Output the lines from the top of the entries below to the line with "wall(bm, foot, tip)", both included, exactly and without pictures.

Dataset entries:
* * * * * * * * *
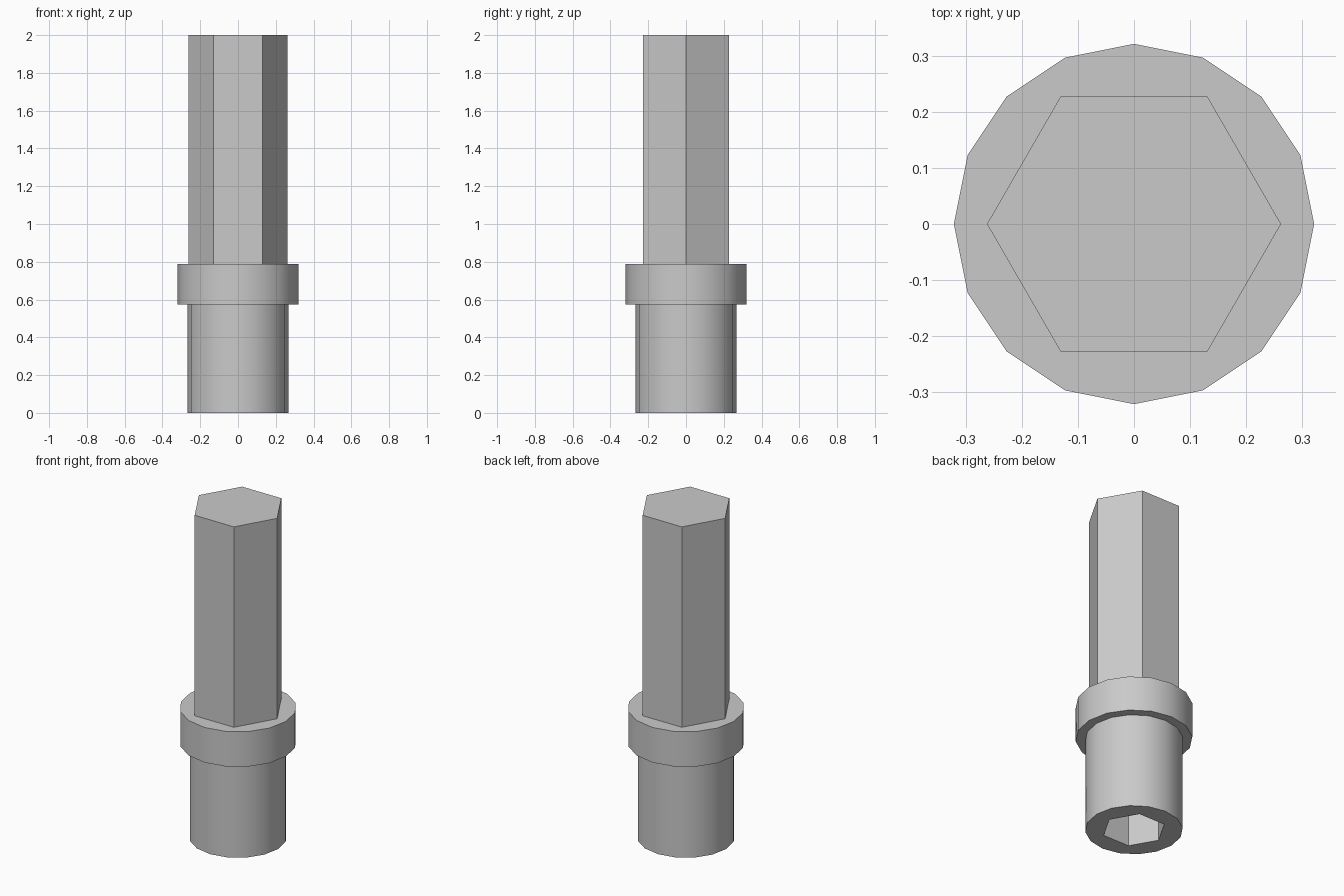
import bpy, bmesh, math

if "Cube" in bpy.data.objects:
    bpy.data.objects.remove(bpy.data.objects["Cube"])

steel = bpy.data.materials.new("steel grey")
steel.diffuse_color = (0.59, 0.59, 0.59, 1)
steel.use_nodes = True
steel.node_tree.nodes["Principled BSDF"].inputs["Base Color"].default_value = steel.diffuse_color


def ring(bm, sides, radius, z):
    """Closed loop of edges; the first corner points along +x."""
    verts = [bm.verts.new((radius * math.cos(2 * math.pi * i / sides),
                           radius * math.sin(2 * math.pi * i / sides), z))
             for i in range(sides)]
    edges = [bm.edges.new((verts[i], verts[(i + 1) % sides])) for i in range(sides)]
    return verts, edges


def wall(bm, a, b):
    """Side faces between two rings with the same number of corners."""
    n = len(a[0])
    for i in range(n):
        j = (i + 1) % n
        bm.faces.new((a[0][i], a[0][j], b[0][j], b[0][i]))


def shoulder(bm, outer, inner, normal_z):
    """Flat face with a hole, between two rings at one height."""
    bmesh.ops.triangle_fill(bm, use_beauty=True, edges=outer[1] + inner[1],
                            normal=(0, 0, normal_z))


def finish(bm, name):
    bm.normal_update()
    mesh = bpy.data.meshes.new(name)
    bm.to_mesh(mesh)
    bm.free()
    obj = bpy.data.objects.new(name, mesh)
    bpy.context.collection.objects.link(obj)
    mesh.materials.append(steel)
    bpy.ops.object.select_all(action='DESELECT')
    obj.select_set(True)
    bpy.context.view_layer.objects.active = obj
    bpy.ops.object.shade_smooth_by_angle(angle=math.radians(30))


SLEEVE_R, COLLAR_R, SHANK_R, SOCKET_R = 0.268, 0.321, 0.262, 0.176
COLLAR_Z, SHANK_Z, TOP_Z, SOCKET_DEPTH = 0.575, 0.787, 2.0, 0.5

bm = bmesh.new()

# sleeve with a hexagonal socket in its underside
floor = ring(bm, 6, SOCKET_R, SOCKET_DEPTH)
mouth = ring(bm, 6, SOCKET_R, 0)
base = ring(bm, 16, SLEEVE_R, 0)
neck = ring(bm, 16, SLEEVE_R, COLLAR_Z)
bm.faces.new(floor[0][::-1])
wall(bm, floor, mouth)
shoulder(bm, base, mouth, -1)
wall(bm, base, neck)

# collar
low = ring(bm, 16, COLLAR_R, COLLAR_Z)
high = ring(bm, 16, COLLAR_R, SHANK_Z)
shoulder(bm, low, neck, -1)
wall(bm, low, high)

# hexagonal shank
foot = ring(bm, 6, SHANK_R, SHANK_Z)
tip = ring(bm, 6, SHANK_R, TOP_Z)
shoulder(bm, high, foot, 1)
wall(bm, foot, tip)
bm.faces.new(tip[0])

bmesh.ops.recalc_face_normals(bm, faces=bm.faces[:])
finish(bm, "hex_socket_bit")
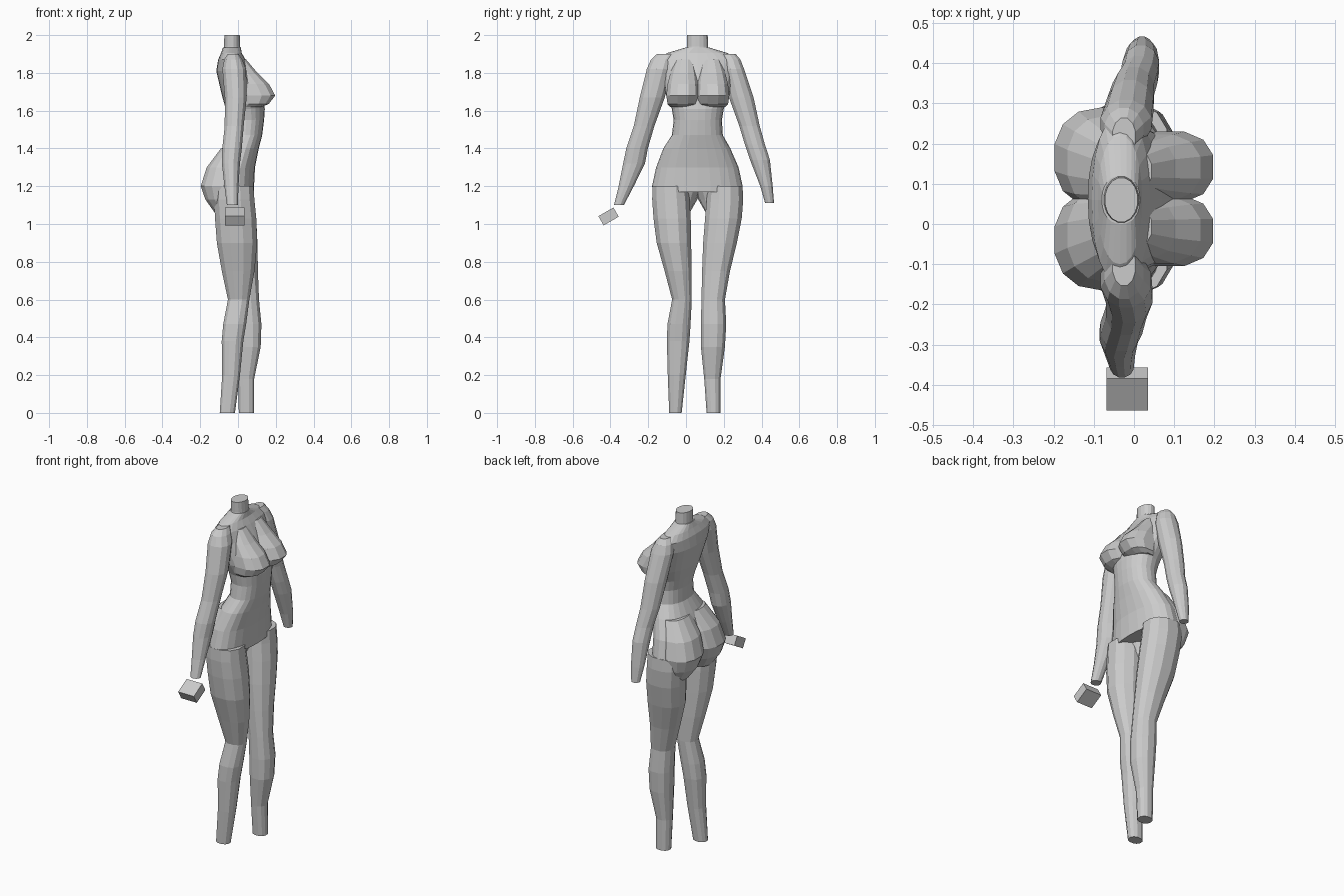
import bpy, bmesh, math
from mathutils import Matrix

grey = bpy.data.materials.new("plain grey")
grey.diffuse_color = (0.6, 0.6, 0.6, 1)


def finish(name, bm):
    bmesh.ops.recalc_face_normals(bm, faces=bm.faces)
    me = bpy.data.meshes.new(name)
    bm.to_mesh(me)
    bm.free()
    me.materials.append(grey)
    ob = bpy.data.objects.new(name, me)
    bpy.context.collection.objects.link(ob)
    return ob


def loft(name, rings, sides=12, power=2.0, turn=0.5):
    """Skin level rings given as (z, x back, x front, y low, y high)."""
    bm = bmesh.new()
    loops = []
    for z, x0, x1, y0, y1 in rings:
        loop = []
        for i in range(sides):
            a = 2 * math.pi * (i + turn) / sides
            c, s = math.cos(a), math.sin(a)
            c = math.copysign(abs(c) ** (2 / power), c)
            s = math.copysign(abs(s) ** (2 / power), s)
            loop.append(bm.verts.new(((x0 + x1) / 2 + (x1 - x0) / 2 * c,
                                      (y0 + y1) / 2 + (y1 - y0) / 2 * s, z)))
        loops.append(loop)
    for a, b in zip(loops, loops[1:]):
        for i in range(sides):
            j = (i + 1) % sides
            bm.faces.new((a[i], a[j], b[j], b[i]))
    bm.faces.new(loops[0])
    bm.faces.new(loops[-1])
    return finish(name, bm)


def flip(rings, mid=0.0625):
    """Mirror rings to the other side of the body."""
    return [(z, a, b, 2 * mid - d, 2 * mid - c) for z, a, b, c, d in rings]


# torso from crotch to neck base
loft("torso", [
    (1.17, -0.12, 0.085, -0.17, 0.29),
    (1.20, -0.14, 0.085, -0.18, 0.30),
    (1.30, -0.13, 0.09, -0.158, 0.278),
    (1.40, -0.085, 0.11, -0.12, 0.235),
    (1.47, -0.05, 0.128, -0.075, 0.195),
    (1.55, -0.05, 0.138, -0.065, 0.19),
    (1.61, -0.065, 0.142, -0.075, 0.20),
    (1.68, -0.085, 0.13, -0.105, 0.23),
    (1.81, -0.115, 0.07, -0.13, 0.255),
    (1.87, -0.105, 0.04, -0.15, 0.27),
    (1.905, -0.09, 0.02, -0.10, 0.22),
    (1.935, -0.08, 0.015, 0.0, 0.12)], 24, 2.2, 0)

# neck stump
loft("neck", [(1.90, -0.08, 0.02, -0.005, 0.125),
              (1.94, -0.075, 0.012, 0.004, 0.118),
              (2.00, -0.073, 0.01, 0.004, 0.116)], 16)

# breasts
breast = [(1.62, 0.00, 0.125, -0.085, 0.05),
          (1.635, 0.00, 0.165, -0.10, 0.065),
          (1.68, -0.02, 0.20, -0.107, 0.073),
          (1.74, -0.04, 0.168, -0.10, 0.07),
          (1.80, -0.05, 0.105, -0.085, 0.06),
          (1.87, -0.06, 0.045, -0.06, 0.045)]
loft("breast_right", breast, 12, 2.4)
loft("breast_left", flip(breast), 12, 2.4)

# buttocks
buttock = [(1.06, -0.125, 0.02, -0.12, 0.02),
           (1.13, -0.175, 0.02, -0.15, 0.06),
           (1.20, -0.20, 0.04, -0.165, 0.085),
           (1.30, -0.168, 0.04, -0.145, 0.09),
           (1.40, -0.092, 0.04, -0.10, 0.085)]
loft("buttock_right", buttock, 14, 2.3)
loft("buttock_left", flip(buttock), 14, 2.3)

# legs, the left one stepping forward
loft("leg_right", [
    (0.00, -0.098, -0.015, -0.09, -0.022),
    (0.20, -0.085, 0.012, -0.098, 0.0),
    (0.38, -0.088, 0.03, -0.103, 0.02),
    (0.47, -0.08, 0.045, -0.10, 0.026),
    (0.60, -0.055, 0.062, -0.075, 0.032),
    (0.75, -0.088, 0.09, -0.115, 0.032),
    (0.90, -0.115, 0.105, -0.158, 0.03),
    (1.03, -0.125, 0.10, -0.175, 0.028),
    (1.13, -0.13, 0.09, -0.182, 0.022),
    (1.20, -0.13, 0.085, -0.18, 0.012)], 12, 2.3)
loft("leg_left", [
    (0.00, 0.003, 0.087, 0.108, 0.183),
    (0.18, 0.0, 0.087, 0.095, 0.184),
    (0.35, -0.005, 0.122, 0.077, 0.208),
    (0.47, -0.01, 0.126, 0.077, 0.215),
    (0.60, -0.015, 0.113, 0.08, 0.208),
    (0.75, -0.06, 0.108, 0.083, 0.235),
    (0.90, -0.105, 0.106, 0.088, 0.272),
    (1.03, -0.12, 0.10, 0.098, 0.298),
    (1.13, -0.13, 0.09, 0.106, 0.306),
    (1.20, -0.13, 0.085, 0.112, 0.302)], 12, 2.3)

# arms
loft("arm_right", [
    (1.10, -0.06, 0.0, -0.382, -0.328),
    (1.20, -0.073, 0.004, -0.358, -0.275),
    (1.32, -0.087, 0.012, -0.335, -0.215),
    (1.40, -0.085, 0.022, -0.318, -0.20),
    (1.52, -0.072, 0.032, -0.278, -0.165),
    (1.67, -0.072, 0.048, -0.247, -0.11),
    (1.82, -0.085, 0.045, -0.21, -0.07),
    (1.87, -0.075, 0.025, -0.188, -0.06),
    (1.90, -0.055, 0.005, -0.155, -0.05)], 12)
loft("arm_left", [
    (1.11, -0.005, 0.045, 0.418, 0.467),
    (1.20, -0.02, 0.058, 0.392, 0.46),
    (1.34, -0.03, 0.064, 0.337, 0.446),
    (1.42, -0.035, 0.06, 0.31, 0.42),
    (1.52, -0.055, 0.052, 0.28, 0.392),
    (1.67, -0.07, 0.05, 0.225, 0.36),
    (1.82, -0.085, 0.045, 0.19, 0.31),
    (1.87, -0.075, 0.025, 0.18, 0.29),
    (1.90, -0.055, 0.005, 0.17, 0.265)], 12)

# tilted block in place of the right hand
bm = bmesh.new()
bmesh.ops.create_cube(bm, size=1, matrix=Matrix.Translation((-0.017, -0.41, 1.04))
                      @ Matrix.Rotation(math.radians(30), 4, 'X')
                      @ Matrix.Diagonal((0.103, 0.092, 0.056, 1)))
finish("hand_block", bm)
* * * * * * * * *
THE COMPLETED TASK:
import bpy, bmesh, math

if "Cube" in bpy.data.objects:
    bpy.data.objects.remove(bpy.data.objects["Cube"])

steel = bpy.data.materials.new("steel grey")
steel.diffuse_color = (0.59, 0.59, 0.59, 1)
steel.use_nodes = True
steel.node_tree.nodes["Principled BSDF"].inputs["Base Color"].default_value = steel.diffuse_color


def ring(bm, sides, radius, z):
    """Closed loop of edges; the first corner points along +x."""
    verts = [bm.verts.new((radius * math.cos(2 * math.pi * i / sides),
                           radius * math.sin(2 * math.pi * i / sides), z))
             for i in range(sides)]
    edges = [bm.edges.new((verts[i], verts[(i + 1) % sides])) for i in range(sides)]
    return verts, edges


def wall(bm, a, b):
    """Side faces between two rings with the same number of corners."""
    n = len(a[0])
    for i in range(n):
        j = (i + 1) % n
        bm.faces.new((a[0][i], a[0][j], b[0][j], b[0][i]))


def shoulder(bm, outer, inner, normal_z):
    """Flat face with a hole, between two rings at one height."""
    bmesh.ops.triangle_fill(bm, use_beauty=True, edges=outer[1] + inner[1],
                            normal=(0, 0, normal_z))


def finish(bm, name):
    bm.normal_update()
    mesh = bpy.data.meshes.new(name)
    bm.to_mesh(mesh)
    bm.free()
    obj = bpy.data.objects.new(name, mesh)
    bpy.context.collection.objects.link(obj)
    mesh.materials.append(steel)
    bpy.ops.object.select_all(action='DESELECT')
    obj.select_set(True)
    bpy.context.view_layer.objects.active = obj
    bpy.ops.object.shade_smooth_by_angle(angle=math.radians(30))


SLEEVE_R, COLLAR_R, SHANK_R, SOCKET_R = 0.268, 0.321, 0.262, 0.176
COLLAR_Z, SHANK_Z, TOP_Z, SOCKET_DEPTH = 0.575, 0.787, 2.0, 0.5

bm = bmesh.new()

# sleeve with a hexagonal socket in its underside
floor = ring(bm, 6, SOCKET_R, SOCKET_DEPTH)
mouth = ring(bm, 6, SOCKET_R, 0)
base = ring(bm, 16, SLEEVE_R, 0)
neck = ring(bm, 16, SLEEVE_R, COLLAR_Z)
bm.faces.new(floor[0][::-1])
wall(bm, floor, mouth)
shoulder(bm, base, mouth, -1)
wall(bm, base, neck)

# collar
low = ring(bm, 16, COLLAR_R, COLLAR_Z)
high = ring(bm, 16, COLLAR_R, SHANK_Z)
shoulder(bm, low, neck, -1)
wall(bm, low, high)

# hexagonal shank
foot = ring(bm, 6, SHANK_R, SHANK_Z)
tip = ring(bm, 6, SHANK_R, TOP_Z)
shoulder(bm, high, foot, 1)
wall(bm, foot, tip)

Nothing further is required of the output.